Sending students back to school in the midst of a pandemic presents an unparalleled challenge to educators, but it’s not impossible to overcome.
What happens every fall under normal circumstances–that is, the beginning of a new academic year in public schools across our country–has suddenly turned into one of the most challenging logistical feats educators have ever encountered.
Making matters worse, the ground keeps shifting under the schoolteachers, administrators, and local and state leaders who grapple with how to safely educate the millions of students normally under their care. COVID-19 is in a full rampage: multiple states are setting record-high infection rates, and national healthcare advisors warn of the consequences yet to come.
How, then, do we begin to explore the idea of teaching kids in a way that keeps everyone as safe as possible? Here are five things to keep in mind.
We know children are at a lower risk when it comes to COVID-19, but few have explored vulnerabilities within the educational workforce.
While students may fit into a low-risk category for contracting the novel coronavirus, the faculty and staff members charged with their care certainly do not. The average teacher in the United States is 42 years old. Principals are even older. They bring along pre-existing healthcare conditions that complicate the consequences from a COVID-19 infection.
While an outbreak among students presents a lesser risk of life-threatening outcomes among children, their teachers are many times more in danger of suffering or perishing from the disease.
To complicate matters, there won’t be enough substitute teachers to cover for all the educators who will invariably fall ill.
Although there doesn’t seem to be national statistics readily available, my anecdotal observation is that substitute teachers are frequently older, retired educators themselves who supplement their retirement incomes with part-time sub work. They will be among the most vulnerable, and it’s quite possible they will simply refuse to work in conditions so immediately dangerous to their health.
The logistics of public school education make it inherently difficult to return all students to the classroom while maintaining public health.
CDC guidance for public schools mandates that educators maintain physical distancing among students, recommending reduced daily capacity across all measures.
That means a bus that normally carries 50 children will now only carry 20. A classroom normally home to 24 students should only contain 15.
Let’s just consider buses. Big, yellow school buses drive millions of miles every single day transporting school children. Implementing distancing restrictions will easily double those miles–and their associated costs.
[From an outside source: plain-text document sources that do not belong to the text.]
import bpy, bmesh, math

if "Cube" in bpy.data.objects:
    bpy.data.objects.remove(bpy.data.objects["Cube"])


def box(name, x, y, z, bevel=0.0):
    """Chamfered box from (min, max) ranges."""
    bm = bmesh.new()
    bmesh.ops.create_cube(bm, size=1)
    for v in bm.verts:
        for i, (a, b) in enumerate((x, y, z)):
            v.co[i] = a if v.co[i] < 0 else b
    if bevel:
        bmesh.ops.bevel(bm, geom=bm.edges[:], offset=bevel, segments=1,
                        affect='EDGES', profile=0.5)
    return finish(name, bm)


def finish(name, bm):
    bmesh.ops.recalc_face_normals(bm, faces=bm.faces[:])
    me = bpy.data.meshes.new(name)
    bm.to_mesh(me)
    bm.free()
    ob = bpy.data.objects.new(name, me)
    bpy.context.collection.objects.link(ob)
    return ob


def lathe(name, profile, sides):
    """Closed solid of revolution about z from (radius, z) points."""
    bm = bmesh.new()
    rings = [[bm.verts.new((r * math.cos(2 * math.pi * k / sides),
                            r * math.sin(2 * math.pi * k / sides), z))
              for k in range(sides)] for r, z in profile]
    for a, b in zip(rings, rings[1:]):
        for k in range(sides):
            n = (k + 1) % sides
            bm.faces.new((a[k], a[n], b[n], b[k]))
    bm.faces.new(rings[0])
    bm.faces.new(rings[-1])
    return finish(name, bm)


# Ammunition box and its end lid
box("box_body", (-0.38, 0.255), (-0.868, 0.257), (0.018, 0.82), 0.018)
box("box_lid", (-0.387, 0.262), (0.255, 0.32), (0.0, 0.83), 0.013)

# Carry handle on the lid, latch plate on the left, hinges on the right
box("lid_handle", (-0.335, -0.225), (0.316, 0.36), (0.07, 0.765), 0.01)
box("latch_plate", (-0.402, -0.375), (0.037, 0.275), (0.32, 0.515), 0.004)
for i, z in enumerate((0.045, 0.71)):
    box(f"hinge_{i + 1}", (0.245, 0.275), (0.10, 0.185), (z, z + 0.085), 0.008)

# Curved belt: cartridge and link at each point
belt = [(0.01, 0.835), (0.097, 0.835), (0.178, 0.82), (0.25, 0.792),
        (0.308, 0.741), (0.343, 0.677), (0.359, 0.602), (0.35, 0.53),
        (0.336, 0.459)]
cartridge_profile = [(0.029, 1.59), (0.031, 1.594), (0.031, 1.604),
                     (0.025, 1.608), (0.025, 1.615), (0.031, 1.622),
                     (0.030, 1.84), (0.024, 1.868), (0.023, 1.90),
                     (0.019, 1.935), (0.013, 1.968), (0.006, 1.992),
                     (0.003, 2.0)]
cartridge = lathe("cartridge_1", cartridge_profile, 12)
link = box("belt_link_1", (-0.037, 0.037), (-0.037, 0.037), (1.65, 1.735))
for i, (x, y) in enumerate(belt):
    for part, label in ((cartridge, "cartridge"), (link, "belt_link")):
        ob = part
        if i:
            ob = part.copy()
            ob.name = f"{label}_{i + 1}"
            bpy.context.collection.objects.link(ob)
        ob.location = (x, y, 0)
Bus drivers will work longer hours, buses will consume more fuel, and equipment will require more maintenance.
In North Carolina, years of budget cuts in public education have forced schools to combine teacher assistant jobs with bus drivers’. If bus drivers have to spend more time at the wheel, they won’t be able to help in the classroom.
Everything–everything–we do in response to this is going to increase the cost of public education, and we as taxpayers must pay up if we expect in-person instruction.
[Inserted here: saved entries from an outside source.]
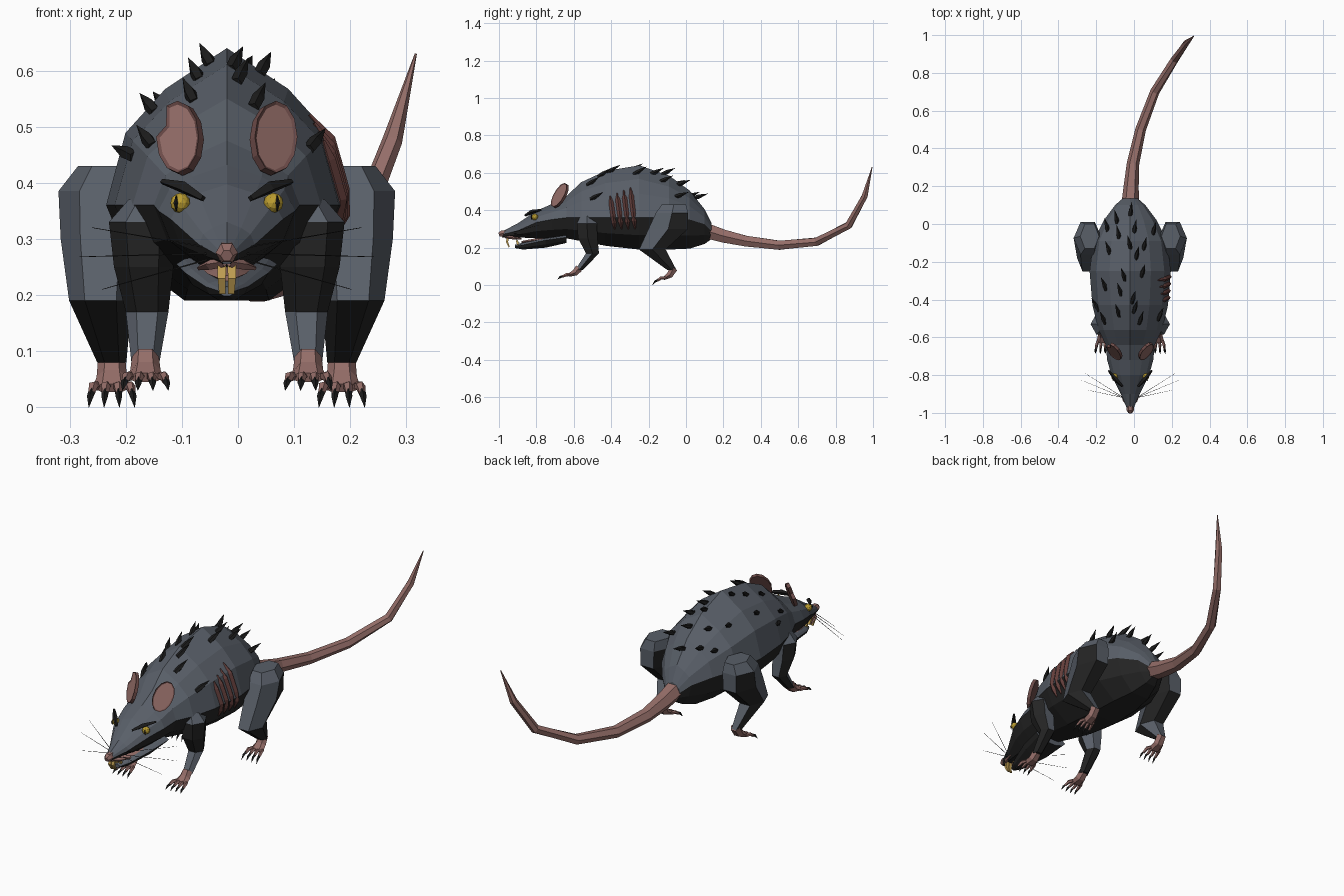
import bpy, bmesh, math
from mathutils import Vector
from mathutils.bvhtree import BVHTree

if "Cube" in bpy.data.objects:
    bpy.data.objects.remove(bpy.data.objects["Cube"])

SHIFT = -0.02  # the body axis sits slightly off centre because the tail curls aside


def material(name, color):
    m = bpy.data.materials.new(name)
    m.use_nodes = True
    m.diffuse_color = (*color, 1)
    m.node_tree.nodes["Principled BSDF"].inputs["Base Color"].default_value = (*color, 1)
    return m


FUR = material("slate fur", (0.10, 0.115, 0.14))
UNDER = material("dark underside fur", (0.018, 0.018, 0.018))
SKIN = material("pink skin", (0.30, 0.155, 0.14))
RIM = material("dull ear rim", (0.15, 0.07, 0.065))
SCAR = material("scar red", (0.13, 0.05, 0.045))
BLACK = material("black horn", (0.012, 0.012, 0.012))
TOOTH = material("yellow tooth", (0.55, 0.36, 0.09))
EYE = material("amber eye", (0.50, 0.34, 0.03))


def finish(name, bm, mats):
    """Two materials mean: first on faces looking up, second on faces looking down."""
    bmesh.ops.recalc_face_normals(bm, faces=bm.faces)
    bm.normal_update()
    if mats == (FUR, UNDER):
        for f in bm.faces:
            f.material_index = int(f.normal.z < -0.03)
    mesh = bpy.data.meshes.new(name)
    bm.to_mesh(mesh)
    bm.free()
    for m in mats:
        mesh.materials.append(m)
    obj = bpy.data.objects.new(name, mesh)
    obj.location.x = SHIFT
    bpy.context.scene.collection.objects.link(obj)
    return obj


def loft(name, rings, *mats):
    bm = bmesh.new()
    vs = [[bm.verts.new(p) for p in ring] for ring in rings]
    n = len(vs[0])
    for a, b in zip(vs, vs[1:]):
        for i in range(n):
            j = (i + 1) % n
            bm.faces.new((a[i], a[j], b[j], b[i]))
    bm.faces.new(vs[0])
    bm.faces.new(vs[-1])
    return finish(name, bm, mats)


def tube(name, points, radii, mat, sides=6, turn=0.0):
    """Sweep a polygon along points; each radius is a number or a (wide, deep) pair."""
    pts = [Vector(p) for p in points]
    span = (pts[-1] - pts[0]).normalized()
    ref = Vector((0, 1, 0)) if abs(span.x) > 0.8 else Vector((1, 0, 0))
    rings = []
    for i, p in enumerate(pts):
        t = (pts[min(i + 1, len(pts) - 1)] - pts[max(i - 1, 0)]).normalized()
        u = (ref - t * ref.dot(t)).normalized()
        v = t.cross(u)
        r = radii[i] if isinstance(radii[i], tuple) else (radii[i], radii[i])
        angles = [turn + math.tau * k / sides for k in range(sides)]
        rings.append([p + u * r[0] * math.cos(a) + v * r[1] * math.sin(a) for a in angles])
    return loft(name, rings, mat)


def section(y, w, top, mid, low):
    """Ridged body cross-section, widest at height mid."""
    half = [(0, 1), (.51, .74), (.84, .46), (1, 0), (.82, -.55), (.35, -1)]
    full = half + [(-a, b) for a, b in reversed(half[1:])]
    return [Vector((a * w, y, mid + b * (top - mid if b > 0 else mid - low))) for a, b in full]


# Body and head in one loft, nose to rump
body = loft("body", [section(*r) for r in [
    (-.985, .014, .285, .27, .255), (-.90, .05, .33, .29, .255),
    (-.80, .10, .397, .335, .25), (-.72, .122, .432, .35, .25),
    (-.64, .13, .475, .36, .25), (-.56, .168, .55, .36, .235),
    (-.43, .20, .61, .36, .21), (-.25, .215, .64, .36, .19),
    (-.09, .195, .585, .36, .19), (.02, .14, .505, .35, .195),
    (.10, .08, .405, .325, .22), (.135, .04, .335, .29, .245)]], FUR, UNDER)
skin_tree = BVHTree.FromPolygons([v.co for v in body.data.vertices],
                                 [tuple(p.vertices) for p in body.data.polygons])

# Lower jaw, tongue, lips, nose
loft("lower_jaw", [section(*r) for r in [
    (-.915, .014, .215, .207, .198), (-.87, .038, .228, .215, .19),
    (-.75, .075, .255, .24, .20), (-.64, .09, .275, .255, .225)]], FUR, UNDER)
tube("tongue", [(0, -.70, .255), (0, -.82, .238), (0, -.88, .23)], [(.05, .012), (.035, .01), (.015, .006)], SKIN)
tube("nose", [(0, -.955, .278), (0, -.985, .275), (0, -1.0, .27)], [.018, .02, .011], SKIN)
for s, side in ((1, "left"), (-1, "right")):
    tube(f"lip_{side}", [(s * .004, -.965, .258), (s * .03, -.935, .254), (s * .05, -.88, .248)],
         [.008, .009, .004], SKIN, 4)
    tube(f"upper_tooth_{side}", [(s * .009, -.95, .262), (s * .009, -.957, .23), (s * .008, -.945, .203)],
         [(.011, .009), (.01, .008), (.008, .004)], TOOTH, 4, math.pi / 4)
    tube(f"lower_tooth_{side}", [(s * .008, -.895, .205), (s * .008, -.905, .24)], [.01, .006], TOOTH, 4, math.pi / 4)

# Tail
tube("tail", [(0, .11, .29), (.005, .20, .262), (.015, .32, .235), (.055, .50, .213), (.13, .70, .232),
              (.235, .87, .32), (.295, .955, .475), (.337, .995, .63)],
     [.046, .04, .033, .028, .025, .022, .018, .002], SKIN)


def leg(name, s, rings):
    loft(name, [[Vector((s * (x + rx * math.cos(k * math.pi / 3)), y + ry * math.sin(k * math.pi / 3), z))
                 for k in range(6)] for x, y, z, rx, ry in rings], FUR, UNDER)


def foot(name, s, x, y, base, height):
    """Ankle and palm with four clawed toes; heights run from base upward."""
    def at(dx, dy, f):
        return (s * (x + dx), y + dy, base + height * f)
    tube(name + "_palm", [at(0, 0, 1), at(0, -.022, .6), at(0, -.055, .38)],
         [.024, (.027, .02), (.034, .01)], SKIN)
    for k in range(4):
        d = (k - 1.5) * .017
        tube(f"{name}_toe_{k + 1}", [at(d, -.045, .42), at(d * 1.3, -.068, .42), at(d * 1.45, -.09, .25)],
             [.008, .009, .006], SKIN, 5)
        tube(f"{name}_claw_{k + 1}", [at(d * 1.4, -.083, .32), at(d * 1.5, -.1, .22), at(d * 1.6, -.115, 0)],
             [.006, .006, .0005], BLACK, 4)


def ear(name, s, notched):
    """Tilted oval plate with a dull rim and a pink inset face."""
    bm = bmesh.new()
    u, v = Vector((s * .038, .03, 0)), Vector((0, .03, .064))
    centre = Vector((s * .088, -.68, .482))
    verts = []
    for k in range(12):
        a = math.tau * k / 12
        r = .62 if notched and k == 1 else 1
        verts.append(bm.verts.new(centre + r * (u * math.cos(a) + v * math.sin(a))))
    face = bm.faces.new(verts)
    bm.normal_update()
    n = face.normal.copy()
    if n.y > 0:
        n = -n
    back = bmesh.ops.extrude_face_region(bm, geom=[face], use_keep_orig=True)
    for g in back["geom"]:
        if isinstance(g, bmesh.types.BMVert):
            g.co -= n * .016
    bmesh.ops.recalc_face_normals(bm, faces=bm.faces)
    bmesh.ops.inset_region(bm, faces=[face], thickness=.006, depth=-.003)
    face.material_index = 1
    finish(name, bm, (RIM, SKIN))


for s, side in ((1, "left"), (-1, "right")):
    # Legs and feet
    leg(f"hind_leg_{side}", s, [
        (.215, -.065, .43, .05, .075), (.225, -.075, .385, .075, .10), (.226, -.095, .30, .07, .122),
        (.225, -.18, .19, .056, .082), (.205, -.075, .08, .026, .028)])
    foot(f"hind_foot_{side}", s, .205, -.065, 0, .09)
    leg(f"front_leg_{side}", s, [
        (.14, -.53, .37, .035, .04), (.15, -.53, .33, .06, .062), (.148, -.525, .25, .053, .06),
        (.142, -.50, .17, .038, .04), (.145, -.572, .08, .025, .024)])
    foot(f"front_foot_{side}", s, .145, -.572, .03, .06)

    ear(f"ear_{side}", s, s < 0)

    # Eyes with slit pupils under slanted brows
    bm = bmesh.new()
    bmesh.ops.create_icosphere(bm, subdivisions=2, radius=.018)
    for v in bm.verts:
        v.co += Vector((s * .083, -.808, .364))
    finish(f"eye_{side}", bm, (EYE,))
    tube(f"pupil_{side}", [(s * .09, -.825, .377), (s * .091, -.827, .364), (s * .09, -.825, .35)],
         [.001, .004, .001], BLACK, 4)
    tube(f"brow_{side}", [(s * .042, -.86, .372), (s * .075, -.825, .391), (s * .115, -.775, .402)],
         [.006, .012, .005], BLACK, 4)

    # Whiskers
    for k, tip in enumerate([(.24, -.79, .32), (.262, -.825, .268), (.222, -.88, .21)]):
        z = .285 - k * .011
        tube(f"whisker_{side}_{k + 1}", [(s * .035, -.92, z), (s * tip[0], tip[1], tip[2])],
             [.0016, .0006], BLACK, 3)

# Matted fur spikes leaning towards the tail
spikes = [(-.07, .01), (0, .05), (.02, -.04), (-.06, -.07), (.07, -.13), (-.11, -.15), (.03, -.18),
          (-.03, -.29), (.06, -.27), (-.13, -.34), (-.05, -.37), (.01, -.41), (-.06, -.48), (.05, -.52),
          (.02, -.46), (-.17, -.45), (.15, -.5), (-.135, -.52), (.12, -.05), (-.12, -.03), (.0, -.12)]
for k, (x, y) in enumerate(spikes):
    p, n, _, _ = skin_tree.ray_cast(Vector((x, y, 2)), Vector((0, 0, -1)))
    lean = (n * .5 + Vector((0, .9, .1))).normalized()
    tube(f"fur_spike_{k + 1}", [p - lean * .012, p + lean * .02, p + lean * .07], [.011, .012, .0005], BLACK, 5)

# Four raised claw scars on the left flank
for k in range(4):
    path = []
    for i in range(6):
        f = i / 5
        z = .475 + .015 * k - f * (.175 + .015 * k)
        hit = skin_tree.ray_cast(Vector((1, -.405 + .036 * k + .025 * f, z)), Vector((-1, 0, 0)))
        path.append(hit[0] + hit[1] * .002)
    tube(f"claw_scar_{k + 1}", path, [(.003, .003)] + [(.012, .013)] * 4 + [(.003, .003)], SCAR, 4)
Parents are going to be an unfettered nightmare.
I’m the father of three kiddos, two of which are in grade school. In a normal year, it doesn’t take more than a few weeks of school before one of them will come home with a fever or bug.
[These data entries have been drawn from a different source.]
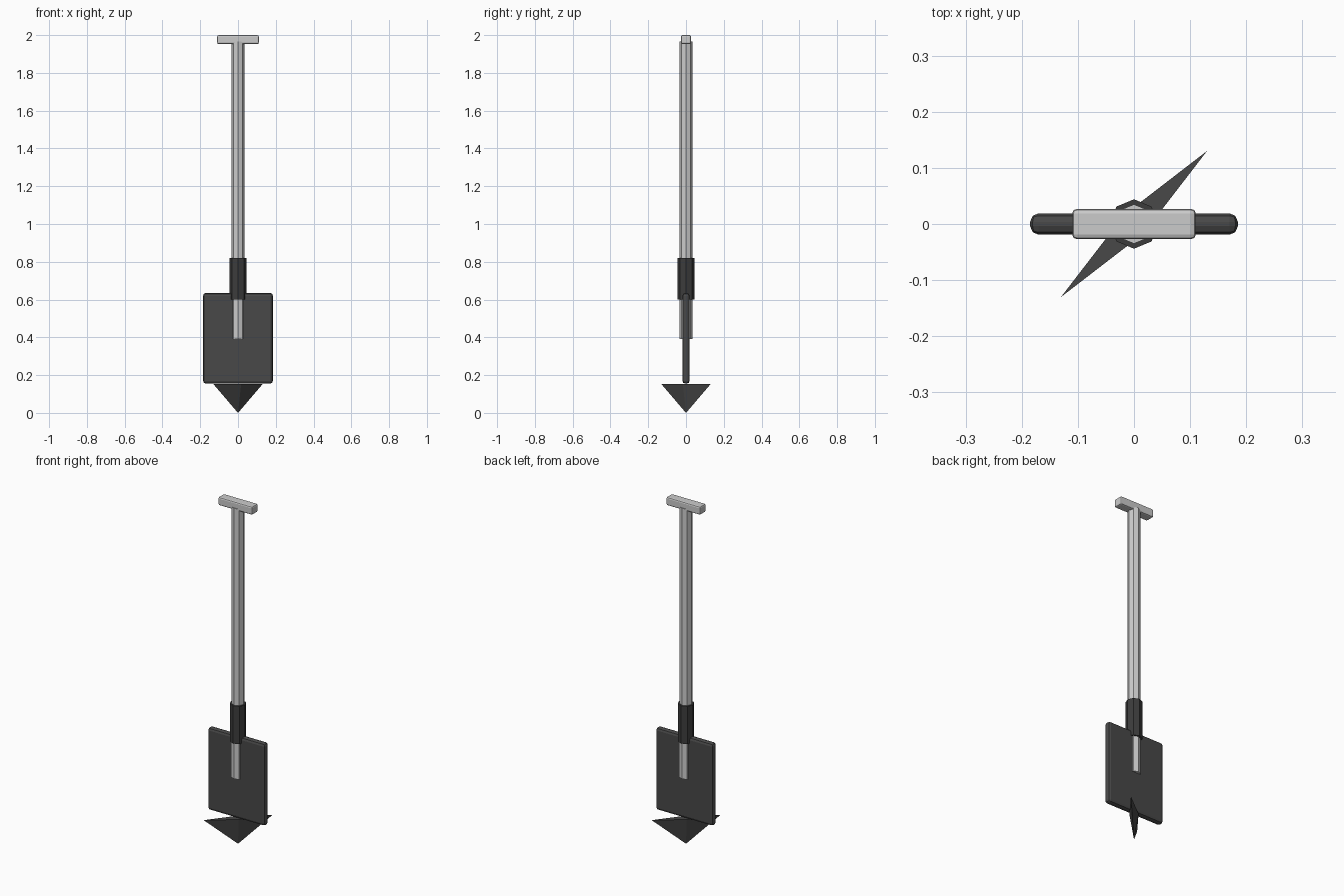
import bpy
import math

if "Cube" in bpy.data.objects:
    bpy.data.objects.remove(bpy.data.objects["Cube"], do_unlink=True)


def material(name, grey):
    mat = bpy.data.materials.new(name)
    mat.use_nodes = True
    colour = (grey, grey, grey, 1)
    mat.diffuse_color = colour
    mat.node_tree.nodes["Principled BSDF"].inputs["Base Color"].default_value = colour
    return mat


light_grey = material("light grey", 0.6)
dark_steel = material("dark steel", 0.065)
black_grip = material("dark collar", 0.045)


def finish(name, mat, bevel=0, segments=1):
    obj = bpy.context.object
    obj.name = name
    obj.data.materials.append(mat)
    bpy.ops.object.transform_apply(location=False, rotation=True, scale=True)
    if bevel:
        mod = obj.modifiers.new("rounded edges", "BEVEL")
        mod.width = bevel
        mod.segments = segments
    return obj


def box(name, size, bottom, mat, bevel, segments):
    bpy.ops.mesh.primitive_cube_add(size=1, location=(0, 0, bottom + size[2] / 2))
    bpy.context.object.scale = size
    return finish(name, mat, bevel, segments)


def rod(name, radius, bottom, top, mat):
    # Eight-sided, with corners on the x and y axes
    bpy.ops.mesh.primitive_cylinder_add(
        vertices=8, radius=radius, depth=top - bottom, location=(0, 0, (top + bottom) / 2))
    return finish(name, mat)


# Handle, shaft and collar
box("handle_bar", (0.22, 0.054, 0.048), 1.952, light_grey, 0.008, 2)
rod("shaft", 0.035, 0.39, 1.965, light_grey)
rod("collar", 0.044, 0.6, 0.82, black_grip)

# Flat blade with rounded rim
box("blade", (0.37, 0.038, 0.48), 0.155, dark_steel, 0.015, 2)

# Thin four-sided point, set diagonally under the blade
bpy.ops.mesh.primitive_cone_add(
    vertices=4, radius1=0.184, radius2=0, depth=0.152,
    location=(0, 0, 0.076), rotation=(math.pi, 0, math.radians(45)))
bpy.context.object.scale = (1, 0.13, 1)
finish("blade_point", dark_steel)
As soon as this happens this fall, parents are going to lose their minds.
They will panic. They will blame each other. They will blame teachers. They will demand schools close. They will demand schools reopen. They will circulate gossip and rumors and hearsay. They will take to social media.
And just like every other normal school year, they will still send their kids to school sick.
To make in-person schooling work will require a greater level of coordination and cooperation than we’ve ever seen.
Like it or not, political and economical influences–not educational outcomes–are driving decisions to return to in-person instruction this fall. That doesn’t mean such a return is impossible, nor does it mean we can’t find ways to make it safer.
Faculty will have to work across entire districts to improve online instruction. Educators will have to leave their comfort zones. Systems will have to deputize everyone they can to add supervision and classroom monitors when teachers are stretched thin.
Students will have to attend school in shifts, alternating days or weeks in the classroom with online delivery. When they’re not in school, churches, YMCAs, Boys & Girls Clubs, and other non-profits with facility space and able supervision will act as supplemental school facilities.
Normalcy will still be put on hold. Attendance rules will need to go out the window. Standardized tests will need to be suspended or used only for reference, not evaluation. Every high school transcript will need an asterisk.
Teachers will do everything we ask of them in service to their students. We must be very thoughtful about what we’re asking.
There are no win-win situations right now. Regardless of the return-to-school plan we pick, there will be consequences. We will lose children, and we will lose teachers, and every life is beloved. But if we don’t bring our children back to school, we will lose precious lives to inherent dangers like domestic violence, gang activity, and substance abuse.
Every parent in America has quickly learned how hard it is to be an educator. Teachers’ jobs are difficult under the best of circumstances, and they will be overwhelmingly tough this fall.
My good friend Greg Franklin once observed that life rarely presents choices that are definitively right or wrong. Sometimes you simply have to make a decision and work to make it the right one.
No matter what the decision is for schools in your community, understand that we will all be called to help make it the best one.
AUTHOR’S NOTE: I am an English major, not an epidemiologist, economist, political scientist, or voodoo doctor. Which is to say take everything above with a full (if not lost) shaker of salt, rely more on science, data, and facts than internet op-ed blowhards like me, and please wear a mask.